[Stored data]
____
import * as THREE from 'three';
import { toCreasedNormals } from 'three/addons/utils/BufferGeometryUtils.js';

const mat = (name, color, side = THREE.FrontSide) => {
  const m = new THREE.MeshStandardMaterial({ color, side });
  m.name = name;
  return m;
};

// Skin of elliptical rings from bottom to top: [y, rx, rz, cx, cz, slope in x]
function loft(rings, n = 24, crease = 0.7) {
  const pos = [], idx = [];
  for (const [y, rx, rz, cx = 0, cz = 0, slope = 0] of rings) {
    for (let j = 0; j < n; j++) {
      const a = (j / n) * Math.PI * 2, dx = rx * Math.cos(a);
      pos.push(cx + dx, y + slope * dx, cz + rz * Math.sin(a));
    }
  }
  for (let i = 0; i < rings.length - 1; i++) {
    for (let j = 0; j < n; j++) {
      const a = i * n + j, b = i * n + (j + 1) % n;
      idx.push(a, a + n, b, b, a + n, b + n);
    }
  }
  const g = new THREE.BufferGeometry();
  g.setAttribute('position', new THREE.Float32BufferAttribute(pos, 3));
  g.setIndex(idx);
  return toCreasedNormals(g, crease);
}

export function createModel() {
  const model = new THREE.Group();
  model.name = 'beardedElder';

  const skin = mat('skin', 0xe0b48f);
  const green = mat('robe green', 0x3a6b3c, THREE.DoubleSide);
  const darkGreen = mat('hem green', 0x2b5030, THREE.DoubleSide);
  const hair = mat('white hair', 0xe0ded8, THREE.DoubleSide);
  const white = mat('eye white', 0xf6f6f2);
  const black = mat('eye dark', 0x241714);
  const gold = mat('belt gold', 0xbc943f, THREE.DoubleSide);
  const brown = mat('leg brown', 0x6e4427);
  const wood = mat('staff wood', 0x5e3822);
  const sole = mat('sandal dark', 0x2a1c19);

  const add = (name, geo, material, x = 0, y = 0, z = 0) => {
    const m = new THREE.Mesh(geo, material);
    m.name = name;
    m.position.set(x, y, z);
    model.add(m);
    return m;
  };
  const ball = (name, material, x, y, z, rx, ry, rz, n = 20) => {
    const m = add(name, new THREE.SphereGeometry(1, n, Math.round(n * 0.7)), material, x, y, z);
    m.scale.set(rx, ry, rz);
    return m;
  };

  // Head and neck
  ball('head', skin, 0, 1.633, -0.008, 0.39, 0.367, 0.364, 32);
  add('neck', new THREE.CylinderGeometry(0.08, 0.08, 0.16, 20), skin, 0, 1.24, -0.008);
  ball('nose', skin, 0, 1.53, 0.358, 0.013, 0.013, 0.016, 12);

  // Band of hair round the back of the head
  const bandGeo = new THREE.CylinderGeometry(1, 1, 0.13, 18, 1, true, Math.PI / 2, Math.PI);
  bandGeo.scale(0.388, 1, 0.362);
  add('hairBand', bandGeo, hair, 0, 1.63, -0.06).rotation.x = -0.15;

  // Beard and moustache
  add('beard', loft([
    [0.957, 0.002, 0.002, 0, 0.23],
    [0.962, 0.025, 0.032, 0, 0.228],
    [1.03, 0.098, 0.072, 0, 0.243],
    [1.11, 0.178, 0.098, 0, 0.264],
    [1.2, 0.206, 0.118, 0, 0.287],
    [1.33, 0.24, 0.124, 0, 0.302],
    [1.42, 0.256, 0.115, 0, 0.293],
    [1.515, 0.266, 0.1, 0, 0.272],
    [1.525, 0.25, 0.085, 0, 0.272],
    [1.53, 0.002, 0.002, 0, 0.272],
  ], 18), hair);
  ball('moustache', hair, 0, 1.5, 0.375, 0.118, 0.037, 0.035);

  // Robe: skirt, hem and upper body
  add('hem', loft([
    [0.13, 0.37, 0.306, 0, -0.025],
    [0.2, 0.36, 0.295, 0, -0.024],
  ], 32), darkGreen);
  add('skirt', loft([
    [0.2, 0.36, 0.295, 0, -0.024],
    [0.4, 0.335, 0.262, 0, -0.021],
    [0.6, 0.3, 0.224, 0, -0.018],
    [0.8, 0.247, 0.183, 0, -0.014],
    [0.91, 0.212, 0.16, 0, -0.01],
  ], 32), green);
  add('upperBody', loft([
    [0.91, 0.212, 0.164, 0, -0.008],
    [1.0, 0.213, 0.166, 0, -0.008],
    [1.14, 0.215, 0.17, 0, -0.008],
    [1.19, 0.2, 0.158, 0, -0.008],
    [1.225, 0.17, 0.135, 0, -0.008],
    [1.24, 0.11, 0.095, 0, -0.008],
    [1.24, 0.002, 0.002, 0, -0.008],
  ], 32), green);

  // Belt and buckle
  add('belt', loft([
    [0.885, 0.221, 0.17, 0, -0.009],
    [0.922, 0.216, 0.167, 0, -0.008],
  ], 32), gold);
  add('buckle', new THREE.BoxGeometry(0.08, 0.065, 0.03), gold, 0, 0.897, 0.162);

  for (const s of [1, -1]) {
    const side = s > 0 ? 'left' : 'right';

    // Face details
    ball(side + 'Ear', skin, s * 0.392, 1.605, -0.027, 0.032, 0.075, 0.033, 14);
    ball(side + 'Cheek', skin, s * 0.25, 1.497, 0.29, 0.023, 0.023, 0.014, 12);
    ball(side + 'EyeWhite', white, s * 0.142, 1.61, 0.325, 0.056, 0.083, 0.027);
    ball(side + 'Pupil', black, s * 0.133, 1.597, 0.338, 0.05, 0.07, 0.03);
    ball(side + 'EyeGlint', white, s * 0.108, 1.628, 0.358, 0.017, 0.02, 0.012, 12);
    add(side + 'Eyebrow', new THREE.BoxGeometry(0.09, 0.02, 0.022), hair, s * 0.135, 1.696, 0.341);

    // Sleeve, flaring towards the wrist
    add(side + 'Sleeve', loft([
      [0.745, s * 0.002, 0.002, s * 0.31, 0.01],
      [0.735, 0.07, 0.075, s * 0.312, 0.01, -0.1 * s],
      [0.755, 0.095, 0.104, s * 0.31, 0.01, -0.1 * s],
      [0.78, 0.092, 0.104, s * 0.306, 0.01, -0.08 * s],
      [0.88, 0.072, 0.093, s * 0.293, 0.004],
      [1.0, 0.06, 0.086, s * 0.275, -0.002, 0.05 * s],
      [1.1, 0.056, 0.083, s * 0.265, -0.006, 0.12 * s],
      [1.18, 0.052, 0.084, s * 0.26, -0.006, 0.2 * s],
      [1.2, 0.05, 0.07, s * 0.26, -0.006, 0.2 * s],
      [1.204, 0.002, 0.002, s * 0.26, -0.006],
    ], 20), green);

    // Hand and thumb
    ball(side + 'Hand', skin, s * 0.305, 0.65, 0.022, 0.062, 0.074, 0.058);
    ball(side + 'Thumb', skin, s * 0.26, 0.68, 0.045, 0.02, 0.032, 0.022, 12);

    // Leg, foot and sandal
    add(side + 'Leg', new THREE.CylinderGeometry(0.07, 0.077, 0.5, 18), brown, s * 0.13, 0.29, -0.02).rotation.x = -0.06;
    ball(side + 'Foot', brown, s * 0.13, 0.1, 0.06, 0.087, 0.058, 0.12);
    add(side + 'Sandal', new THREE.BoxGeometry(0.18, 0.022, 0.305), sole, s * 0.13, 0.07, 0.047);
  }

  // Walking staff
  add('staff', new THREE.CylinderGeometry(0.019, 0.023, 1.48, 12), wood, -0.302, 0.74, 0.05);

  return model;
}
____
▸ Instructions to follow:
Give again, exactly as written, every line from the first one above through the line that has "const sole = mat('sandal dark', 0x2a1c19);" in it.

▸ Solution to this task:
import * as THREE from 'three';
import { toCreasedNormals } from 'three/addons/utils/BufferGeometryUtils.js';

const mat = (name, color, side = THREE.FrontSide) => {
  const m = new THREE.MeshStandardMaterial({ color, side });
  m.name = name;
  return m;
};

// Skin of elliptical rings from bottom to top: [y, rx, rz, cx, cz, slope in x]
function loft(rings, n = 24, crease = 0.7) {
  const pos = [], idx = [];
  for (const [y, rx, rz, cx = 0, cz = 0, slope = 0] of rings) {
    for (let j = 0; j < n; j++) {
      const a = (j / n) * Math.PI * 2, dx = rx * Math.cos(a);
      pos.push(cx + dx, y + slope * dx, cz + rz * Math.sin(a));
    }
  }
  for (let i = 0; i < rings.length - 1; i++) {
    for (let j = 0; j < n; j++) {
      const a = i * n + j, b = i * n + (j + 1) % n;
      idx.push(a, a + n, b, b, a + n, b + n);
    }
  }
  const g = new THREE.BufferGeometry();
  g.setAttribute('position', new THREE.Float32BufferAttribute(pos, 3));
  g.setIndex(idx);
  return toCreasedNormals(g, crease);
}

export function createModel() {
  const model = new THREE.Group();
  model.name = 'beardedElder';

  const skin = mat('skin', 0xe0b48f);
  const green = mat('robe green', 0x3a6b3c, THREE.DoubleSide);
  const darkGreen = mat('hem green', 0x2b5030, THREE.DoubleSide);
  const hair = mat('white hair', 0xe0ded8, THREE.DoubleSide);
  const white = mat('eye white', 0xf6f6f2);
  const black = mat('eye dark', 0x241714);
  const gold = mat('belt gold', 0xbc943f, THREE.DoubleSide);
  const brown = mat('leg brown', 0x6e4427);
  const wood = mat('staff wood', 0x5e3822);
  const sole = mat('sandal dark', 0x2a1c19);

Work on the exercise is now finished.